♦ On Fan Fiction, O'Connor is drowning in his nymphomania, and the only time he kicks against the tide and shows a little agency is on "Giving It Away", in which he casts off the trappings of a previous relationship. The notion that personal heartbreak is more epic and unknowable than any heartbreak that came before it is a common delusion, but that just reinforces O'Connor's cretinism. The woman in "Her Name On Every Tongue" enraptures every boy she meets, hiding anxiety behind charisma; on "Please", a female target has been ruined by 12 years of "the same clumsy fuck."
♦ O'Connor also describes her having sex with said clumsy fuck as "playing dead", which could just as well describe all the characters on Fan Fiction.
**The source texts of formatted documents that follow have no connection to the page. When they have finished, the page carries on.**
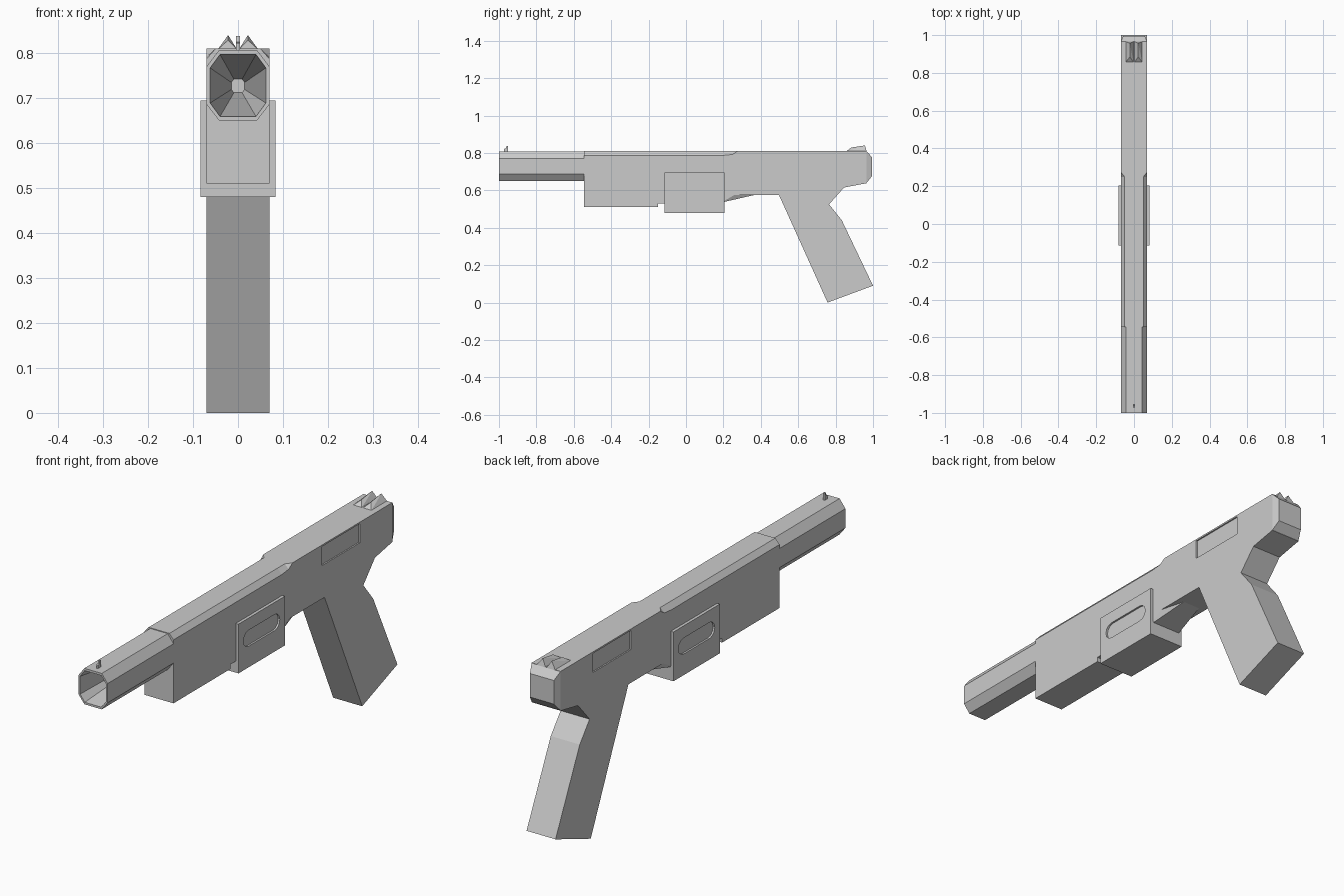
import bpy, bmesh, math

if "Cube" in bpy.data.objects:
    bpy.data.objects.remove(bpy.data.objects["Cube"])


def finish(name, bm):
    bmesh.ops.recalc_face_normals(bm, faces=bm.faces)
    me = bpy.data.meshes.new(name)
    bm.to_mesh(me)
    bm.free()
    ob = bpy.data.objects.new(name, me)
    bpy.context.collection.objects.link(ob)
    return ob


def loft(name, rings):
    """Skin a list of equal-length point rings and cap both ends."""
    bm = bmesh.new()
    loops = [[bm.verts.new(p) for p in r] for r in rings]
    n = len(rings[0])
    for a, b in zip(loops, loops[1:]):
        for i in range(n):
            j = (i + 1) % n
            bm.faces.new((a[i], a[j], b[j], b[i]))
    bm.faces.new(loops[0])
    bm.faces.new(loops[-1])
    return finish(name, bm)


def side_profile(name, pts, x0, x1):
    return loft(name, [[(x, y, z) for y, z in pts] for x in (x0, x1)])


def rect(y0, y1, z0, z1):
    return [(y0, z0), (y1, z0), (y1, z1), (y0, z1)]


def hull(name, pts):
    bm = bmesh.new()
    for p in pts:
        bm.verts.new(p)
    bmesh.ops.convex_hull(bm, input=bm.verts)
    return finish(name, bm)


def recess(target, name, pts, surface, depth):
    """Cut the same shallow pocket in both sides."""
    for tag, s in (("right", 1), ("left", -1)):
        cutter = side_profile(f"{name}_{tag}_cutter", pts,
                              s * (surface - depth), s * (surface + 0.05))
        cutter.hide_render = True
        cutter.hide_viewport = True
        mod = target.modifiers.new(f"{name}_{tag}", 'BOOLEAN')
        mod.operation = 'DIFFERENCE'
        mod.solver = 'EXACT'
        mod.object = cutter


# Octagonal barrel with tapering bore
def octagon(y, w, fx, z0, z1, c0, c1):
    half = [(fx, z0), (w, z0 + c0), (w, z1 - c1), (fx, z1)]
    return [(x, y, z) for x, z in half] + [(-x, y, z) for x, z in half[::-1]]


loft("barrel", [
    octagon(-0.53, 0.07, 0.042, 0.65, 0.807, 0.036, 0.037),
    octagon(-1.0, 0.07, 0.042, 0.65, 0.807, 0.036, 0.037),
    octagon(-1.0, 0.062, 0.04, 0.659, 0.797, 0.03, 0.03),
    octagon(-0.6, 0.015, 0.009, 0.712, 0.742, 0.007, 0.007),
])


# Forward body with chamfered top edges
def body_ring(y, bottom, flat=0.05, shoulder=0.787):
    half = [(0.07, bottom), (0.07, shoulder), (flat, 0.81)]
    return [(x, y, z) for x, z in half] + [(-x, y, z) for x, z in half[::-1]]


loft("forward_body", [
    body_ring(-0.545, 0.53),
    body_ring(0.2, 0.53),
    body_ring(0.201, 0.575),
    body_ring(0.25, 0.575, 0.05, 0.792),
    body_ring(0.275, 0.575, 0.0695, 0.809),
])
side_profile("lower_rail", rect(-0.545, -0.15, 0.51, 0.54), -0.07, 0.07)
hull("underside_ramp", [(s * x, y, z) for s in (-1, 1) for x, y, z in (
    (0.07, 0.19, 0.535), (0.07, 0.19, 0.575), (0.07, 0.26, 0.576), (0.04, 0.37, 0.576))])

# Rear frame and raked grip in one profile
frame = side_profile("rear_frame_and_grip", [
    (0.275, 0.81), (0.965, 0.81), (0.965, 0.638), (0.845, 0.615),
    (0.765, 0.525), (0.833, 0.44), (1.0, 0.09), (0.757, 0.0),
    (0.497, 0.575), (0.275, 0.575)], -0.07, 0.07)
recess(frame, "port", rect(0.48, 0.74, 0.72, 0.803), 0.07, 0.006)

# Bevelled end cap
hull("rear_cap", [(s * x, y, z) for s in (-1, 1) for x, y, z in (
    (0.07, 0.964, 0.638), (0.07, 0.964, 0.81), (0.058, 0.994, 0.675), (0.058, 0.994, 0.778))])

# Side-plated box with rounded slots
box = side_profile("magazine_box", rect(-0.115, 0.205, 0.48, 0.695), -0.083, 0.083)
slot = []
for cy, start in ((0.135, -90), (-0.045, 90)):
    for k in range(7):
        a = math.radians(start + k * 30)
        slot.append((cy + 0.035 * math.cos(a), 0.607 + 0.035 * math.sin(a)))
recess(box, "slot", slot, 0.083, 0.008)

# Sights
side_profile("front_sight", [(-0.972, 0.8), (-0.952, 0.8), (-0.952, 0.838),
                             (-0.96, 0.838), (-0.962, 0.825), (-0.972, 0.822)], -0.004, 0.004)
for tag, s in (("right", 1), ("left", -1)):
    hull(f"rear_sight_{tag}", [(s * x, y, z) for x, y, z in (
        (0.002, 0.855, 0.808), (0.045, 0.855, 0.808), (0.002, 0.966, 0.808),
        (0.045, 0.966, 0.808), (0.022, 0.885, 0.829), (0.022, 0.957, 0.84))])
Although there are hints of personality traits that occasionally shine through, the characters detailed throughout largely seem like they've been robbed of their own lives, prisms through which O'Connor can examine those hidden impulses. And so O'Connor makes himself into the villain, or at least the antagonist, of his own work, and Fan Fiction never suggests that any of this is admirable or contemptible — it just is.
♦ Liquorice Night (by Sly Hats) (CD) (2 June 2007) Nervous Jerk Records
♦ Vanity Is Forever (CD and vinyl) (October 2011) Chapter Music
♦ "Jacqueline" (2013) Chapter Music
♦ Suave synth-pop songsmith Geoffrey O'Connor returns with his
second solo album Fan Fiction.
♦ Previously known as the frontman for euphoric pop quartet Crayon Fields, Geoffrey stepped out from behind his guitar in 2011 with the seductive noir pop of solo album Vanity Is Forever.
♦ Now Fan Fiction sees Geoffrey refine his late-night vision further, exploring obsession, desire and submission in a way that few songwriters dare. His is a musical universe filled with strong, complicated, alluring women, where every bar is dimly lit and every bed recently rumpled.
♦ Musically Fan Fiction is more upfront than Vanity Is Forever, its tempos bolder and its beats brighter. The album was partly recorded in London at Studio XXVII (Kindness, Robyn), but mostly at Geoffrey's own Vanity Lair in Melbourne. As usual, Geoffrey plays every instrument, aside from a little piano from Sparkadia's Alexander Burnett,
plus backing vocals from longterm collaborator Jessica Venables
(Jessica Says), and Gerald Wells (Montero).
♦ High energy first single Jacqueline emerged in September 2013, and was quickly followed by a visit to New York's CMJ music conference in October. May saw the release of urbane second single Her Name On Every Tongue (co-written with Burnett), with a beguiling, chameleonic video premiered on Spin.com, in which Geoffrey plays every character from an astronaut to a prison warden.
♦ Since emerging as a solo artist, Geoffrey has toured his adult contemporary disco hits through the U.S., UK and Australia, sharing stages with artists such as Grimes (CAN), Jens Lekman (SWE), Big Scary, Alpine, Edwyn Collins (SCO) and Pains Of Being Pure At Heart (U.S.). His narrative-driven songwriting is backed by a strong visual element, which he has cultivated by producing eerie video backdrops and thematically linked music videos. Expect a string of further videos to accompany choice tracks from Fan Fiction.
Press: Guy at Chapter Music — .
Agent: AUS: Mark Lackey at © Carl Timpone